Report the number of lines in the data where the word "name" appears, and add no other text.

(MATERIAL TO PROCESS begins)

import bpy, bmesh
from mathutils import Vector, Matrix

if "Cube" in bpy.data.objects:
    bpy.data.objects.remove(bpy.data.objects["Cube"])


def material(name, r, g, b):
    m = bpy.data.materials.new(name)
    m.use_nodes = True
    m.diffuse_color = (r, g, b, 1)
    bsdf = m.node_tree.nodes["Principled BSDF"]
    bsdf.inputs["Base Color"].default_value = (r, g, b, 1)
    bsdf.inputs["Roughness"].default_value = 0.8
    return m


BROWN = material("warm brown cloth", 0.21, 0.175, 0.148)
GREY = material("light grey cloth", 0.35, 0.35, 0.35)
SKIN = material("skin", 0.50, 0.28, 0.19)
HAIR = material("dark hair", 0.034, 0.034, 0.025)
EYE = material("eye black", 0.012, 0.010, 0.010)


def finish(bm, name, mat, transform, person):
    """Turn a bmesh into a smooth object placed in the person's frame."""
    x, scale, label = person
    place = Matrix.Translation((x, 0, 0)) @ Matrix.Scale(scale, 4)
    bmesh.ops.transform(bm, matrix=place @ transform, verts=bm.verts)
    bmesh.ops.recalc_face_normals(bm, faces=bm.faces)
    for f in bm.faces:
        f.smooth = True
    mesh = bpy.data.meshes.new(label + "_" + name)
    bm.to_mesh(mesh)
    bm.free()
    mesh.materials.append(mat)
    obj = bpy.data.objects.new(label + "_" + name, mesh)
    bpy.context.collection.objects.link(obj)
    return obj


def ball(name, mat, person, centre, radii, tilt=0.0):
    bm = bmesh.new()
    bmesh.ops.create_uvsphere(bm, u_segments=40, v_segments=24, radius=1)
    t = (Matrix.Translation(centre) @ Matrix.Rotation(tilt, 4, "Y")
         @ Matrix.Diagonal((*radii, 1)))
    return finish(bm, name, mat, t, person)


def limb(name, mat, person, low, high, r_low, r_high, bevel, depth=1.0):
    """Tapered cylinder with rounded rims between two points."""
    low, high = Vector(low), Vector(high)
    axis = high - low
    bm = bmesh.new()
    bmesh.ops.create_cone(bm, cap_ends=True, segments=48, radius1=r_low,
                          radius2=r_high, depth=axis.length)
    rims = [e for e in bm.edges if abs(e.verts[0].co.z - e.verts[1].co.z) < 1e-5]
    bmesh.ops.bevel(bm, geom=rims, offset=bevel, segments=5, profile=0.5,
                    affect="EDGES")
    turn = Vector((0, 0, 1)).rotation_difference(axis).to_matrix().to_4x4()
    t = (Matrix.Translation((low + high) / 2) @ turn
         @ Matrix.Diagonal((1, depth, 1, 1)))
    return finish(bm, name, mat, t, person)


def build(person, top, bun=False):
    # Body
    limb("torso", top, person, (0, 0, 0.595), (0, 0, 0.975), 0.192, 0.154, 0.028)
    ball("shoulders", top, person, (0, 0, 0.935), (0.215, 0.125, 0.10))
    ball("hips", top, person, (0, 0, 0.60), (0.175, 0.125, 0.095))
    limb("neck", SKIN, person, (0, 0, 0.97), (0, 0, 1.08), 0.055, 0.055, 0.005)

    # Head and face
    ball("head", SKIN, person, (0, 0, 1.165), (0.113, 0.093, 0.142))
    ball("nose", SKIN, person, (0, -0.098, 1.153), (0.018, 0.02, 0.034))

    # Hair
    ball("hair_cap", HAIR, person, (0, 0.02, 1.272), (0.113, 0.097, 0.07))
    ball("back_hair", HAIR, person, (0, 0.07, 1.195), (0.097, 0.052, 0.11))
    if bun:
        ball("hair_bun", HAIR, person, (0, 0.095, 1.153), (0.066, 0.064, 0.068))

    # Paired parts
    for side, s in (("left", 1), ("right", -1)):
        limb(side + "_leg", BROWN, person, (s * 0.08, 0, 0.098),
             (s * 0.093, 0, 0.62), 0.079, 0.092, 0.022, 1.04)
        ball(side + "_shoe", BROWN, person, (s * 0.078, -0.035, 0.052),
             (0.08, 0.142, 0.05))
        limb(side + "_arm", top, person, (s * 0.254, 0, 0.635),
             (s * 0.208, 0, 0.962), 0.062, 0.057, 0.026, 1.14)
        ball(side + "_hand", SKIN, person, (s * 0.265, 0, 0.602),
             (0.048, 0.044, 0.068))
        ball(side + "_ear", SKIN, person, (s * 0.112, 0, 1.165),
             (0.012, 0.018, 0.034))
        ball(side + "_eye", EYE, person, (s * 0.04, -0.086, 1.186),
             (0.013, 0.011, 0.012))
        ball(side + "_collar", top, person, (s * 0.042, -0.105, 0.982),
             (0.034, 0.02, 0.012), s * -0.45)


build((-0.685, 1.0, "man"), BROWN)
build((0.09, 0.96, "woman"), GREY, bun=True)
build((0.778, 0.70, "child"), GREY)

(MATERIAL TO PROCESS ends)

**RESPONSE TO THE TASK**
9